142. U.S. MILITARY KEEN ON COAL LIQUEFACTION
In the last few months, Montana Governor Brian Schweitzer has been promoting the idea of liquefying Montana coal to bolster U.S. liquid fuel supplies. The U.S. Department of Defense is interested in this idea:
The military can help turn a proposal to convert Montana's vast coal supplies into liquid fuel from a dream into a marketable reality, a top U.S. Department of Defense official said Wednesday.
Coal-based synthetic fuels could replace the fuels the military uses to power its tanks and jet engines, Ted Barna of the Department of Defense said.
Not only would they give the armed forces a secure domestic supply of fuel to use, they burn cleaner and would be better for the environment as a result.
"It is hard to build a M1 tank that can pass the same emission (standards) as your Ford Bronco," he said.
Nazi Germany used coal-based synfuel to power its military aircraft during World War II when that country was shut off from oil supplies.
The high price of synfuel has kept it from enjoying wider use. But now that oil has shot up above $60 a barrel, it has suddenly become a cheaper alternative.
The nation's armed forces consume 4 percent of the fuels used in the nation, Barna said. The problem is more than half of the nation's oil comes from foreign nations, and that may rise to as high as 75 percent in 2025. Source: Bozeman Daily Oct. 20, 2005
Roughly estimating from the given figures, it would appear the DOD needs about 800,000 barrels/day, and the facilities to liquefy this amount of coal could likely be built for less than $80 billion. That's a lot of money but then again, the DOD budget for the U.S. in 2003 was about $400 billion.

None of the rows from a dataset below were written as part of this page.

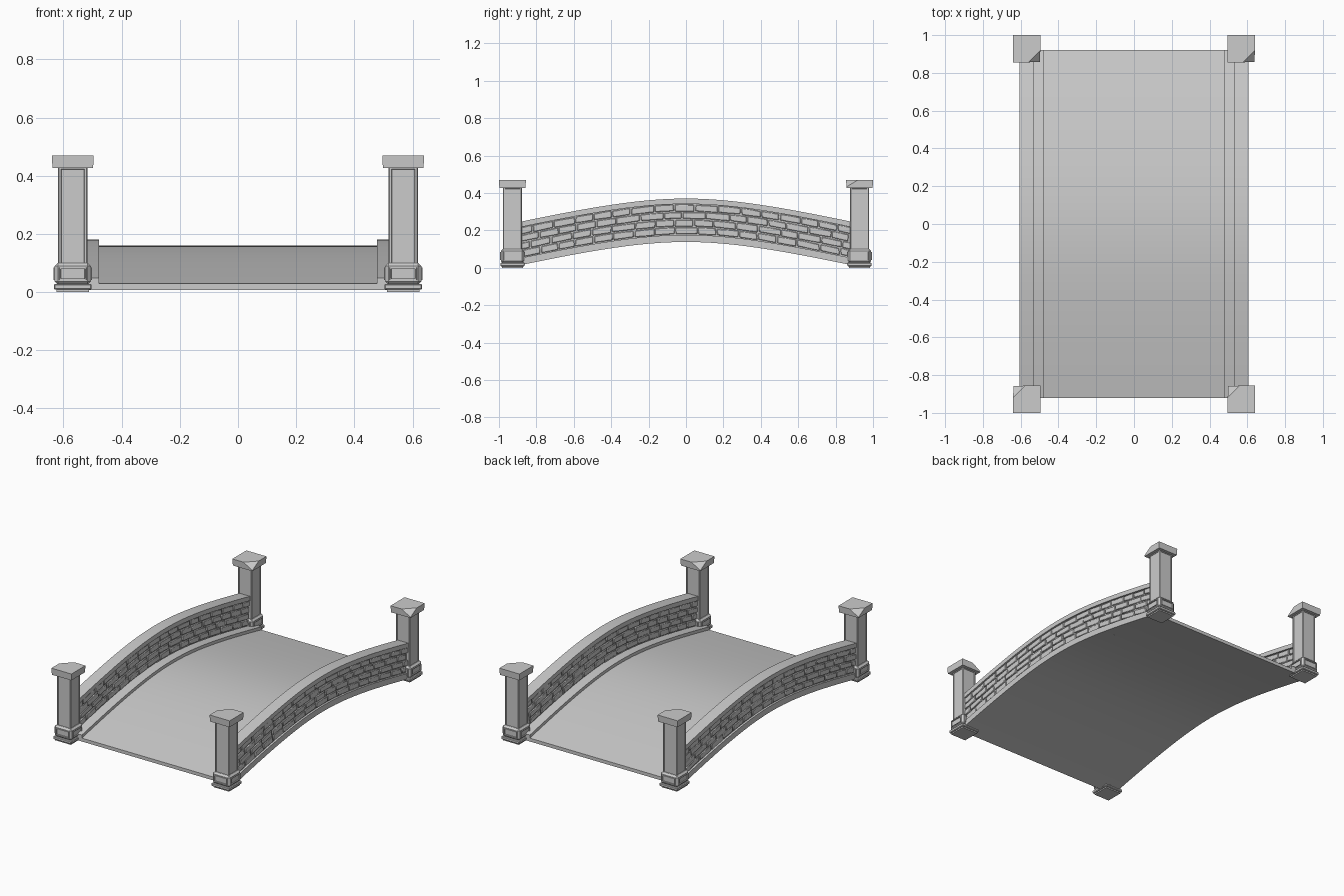
import bpy, bmesh, math, random
from mathutils import Vector

if "Cube" in bpy.data.objects:
    bpy.data.objects.remove(bpy.data.objects["Cube"])

random.seed(4)
PX, PY = 0.568, 0.928          # pillar centre


def drop(y):
    """How far the arch has fallen below its crown at y."""
    return 0.24 * (math.sqrt(y * y + 0.25) - 0.5)


def finish(name, bm, angle=30):
    bmesh.ops.recalc_face_normals(bm, faces=bm.faces)
    me = bpy.data.meshes.new(name)
    bm.to_mesh(me)
    bm.free()
    ob = bpy.data.objects.new(name, me)
    bpy.context.collection.objects.link(ob)
    bpy.ops.object.select_all(action='DESELECT')
    ob.select_set(True)
    bpy.context.view_layer.objects.active = ob
    bpy.ops.object.shade_smooth_by_angle(angle=math.radians(angle))
    return ob


def arched_bar(name, x0, x1, z0, z1, half_len, steps=28):
    """Rectangular section swept along the arch; z values are at the crown."""
    bm = bmesh.new()
    rings = []
    for i in range(steps + 1):
        y = -half_len + 2 * half_len * i / steps
        d = drop(y)
        rings.append([bm.verts.new((x, y, z - d))
                      for x, z in ((x0, z0), (x1, z0), (x1, z1), (x0, z1))])
    for a, b in zip(rings, rings[1:]):
        for k in range(4):
            bm.faces.new((a[k], a[(k + 1) % 4], b[(k + 1) % 4], b[k]))
    bm.faces.new(rings[0])
    bm.faces.new(rings[-1])
    return finish(name, bm)


def block(bm, cx, cy, z0, z1, half, bevel=0.0):
    """Square block added to bm; returns its faces."""
    part = bmesh.new()
    bmesh.ops.create_cube(part, size=1)
    for v in part.verts:
        v.co = Vector((cx + v.co.x * 2 * half, cy + v.co.y * 2 * half,
                       z0 + (v.co.z + 0.5) * (z1 - z0)))
    if bevel:
        bmesh.ops.bevel(part, geom=part.edges[:], offset=bevel, segments=1,
                        affect='EDGES')
    tmp = bpy.data.meshes.new("tmp")
    part.to_mesh(tmp)
    part.free()
    n = len(bm.faces)
    bm.from_mesh(tmp)
    bpy.data.meshes.remove(tmp)
    bm.faces.ensure_lookup_table()
    return bm.faces[n:]


def side_faces(faces):
    """The four large upright faces of a block."""
    for f in faces:
        f.normal_update()
    return [f for f in faces
            if max(abs(f.normal.x), abs(f.normal.y)) > 0.99 and f.calc_area() > 0.001]


def brick_wall(name, sx):
    """Four staggered courses of uneven stones following the arch."""
    bm = bmesh.new()
    rows, z_low, z_high = 4, 0.178, 0.341
    h = (z_high - z_low) / rows
    for r in range(rows):
        y = -0.89 - (0.055 if r % 2 else 0)
        while y < 0.89:
            length = random.uniform(0.09, 0.13)
            a, b = max(y, -0.89) + 0.003, min(y + length, 0.89) - 0.003
            y += length
            if b - a < 0.02:
                continue
            xi = 0.536 + random.uniform(-0.002, 0.003)
            xo = 0.601 + random.uniform(-0.003, 0.002)
            j = lambda s: random.uniform(-s, s)
            vs = []
            for yy in (a, b):
                for z in (z_low + r * h + 0.003, z_low + (r + 1) * h - 0.003):
                    jy, jz = j(0.003), j(0.002)
                    for x in (xi, xo):
                        vs.append(bm.verts.new((sx * x, yy + jy, z + jz - drop(yy))))
            for q in ((0, 1, 3, 2), (4, 6, 7, 5), (0, 4, 5, 1),
                      (2, 3, 7, 6), (0, 2, 6, 4), (1, 5, 7, 3)):
                bm.faces.new([vs[k] for k in q])
    ob = finish(name, bm, 20)
    bev = ob.modifiers.new("worn_edges", 'BEVEL')
    bev.width, bev.segments = 0.003, 1


def pillar(name, sx, sy):
    cx, cy = sx * PX, sy * PY
    # plinth and shaft
    bm = bmesh.new()
    block(bm, cx, cy, 0.0, 0.012, 0.056)
    block(bm, cx, cy, 0.008, 0.028, 0.065, 0.004)
    shaft = block(bm, cx, cy, 0.09, 0.432, 0.05, 0.003)
    bmesh.ops.inset_individual(bm, faces=side_faces(shaft), thickness=0.009)
    panels = [f for f in side_faces(shaft)]
    bmesh.ops.inset_individual(bm, faces=panels, thickness=0.002, depth=-0.003)
    # base block with raised square rings
    base = block(bm, cx, cy, 0.026, 0.1, 0.062, 0.011)
    sides = side_faces(base)
    bmesh.ops.inset_individual(bm, faces=sides, thickness=0.006)
    bmesh.ops.inset_individual(bm, faces=sides, thickness=0.001, depth=0.004)
    bmesh.ops.inset_individual(bm, faces=sides, thickness=0.006)
    bmesh.ops.inset_individual(bm, faces=sides, thickness=0.001, depth=-0.006)
    finish(name, bm, 20)
    # cap slab with one chipped corner
    bm = bmesh.new()
    block(bm, cx, cy, 0.427, 0.47, 0.072)
    for v in bm.verts:
        if v.co.z < 0.44:
            v.co.x += (cx - v.co.x) * 0.03
            v.co.y += (cy - v.co.y) * 0.03
    n = Vector((sy * 1, -sy * 1, 1.6)).normalized()
    corner = Vector((cx + sy * 0.072, cy - sy * 0.072, 0.47))
    res = bmesh.ops.bisect_plane(bm, geom=bm.verts[:] + bm.edges[:] + bm.faces[:],
                                 plane_co=corner - n * 0.03, plane_no=n,
                                 clear_outer=True)
    bmesh.ops.holes_fill(bm, edges=[e for e in res['geom_cut']
                                    if isinstance(e, bmesh.types.BMEdge)])
    finish(name + "_cap", bm, 20)


# walkway
arched_bar("deck", -0.536, 0.536, 0.138, 0.16, 0.92)

# side walls: curb, lower beam, mortar core, stones and coping
for side, sx in (("left", -1), ("right", 1)):
    arched_bar(side + "_curb", sx * 0.477, sx * 0.535, 0.145, 0.18, 0.92)
    arched_bar(side + "_lower_beam", sx * 0.531, sx * 0.607, 0.138, 0.176, 0.915)
    arched_bar(side + "_wall_core", sx * 0.543, sx * 0.594, 0.16, 0.35, 0.9)
    arched_bar(side + "_coping", sx * 0.531, sx * 0.606, 0.341, 0.37, 0.9)
    brick_wall(side + "_wall_stones", sx)
    for end, sy in (("front", -1), ("back", 1)):
        pillar(f"{end}_{side}_pillar", sx, sy)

I think the lesson to be drawn from this is that the U.S. military will be well supplied with fossil fuel for the forseeable future (i.e. at least the next 50 years). Direct involvement by the military/government in building coal liquefaction projects would be standard procedure. That's how all previous liquefaction facilities have been built, in Nazi Germany and Apartheid South Africa. (As the South African lawyer said: "oil is absolutely vital to enable the army to move, the navy to sail and the air force to fly, it is likely that a South African court would hold that it falls within the definition of munitions of war".) Once the military has a secure coal-based fuel supply, it is difficult to dislodge.
The collapse of the Federal government won't be happening any time soon. If the military is still functioning, so is the government. --by JD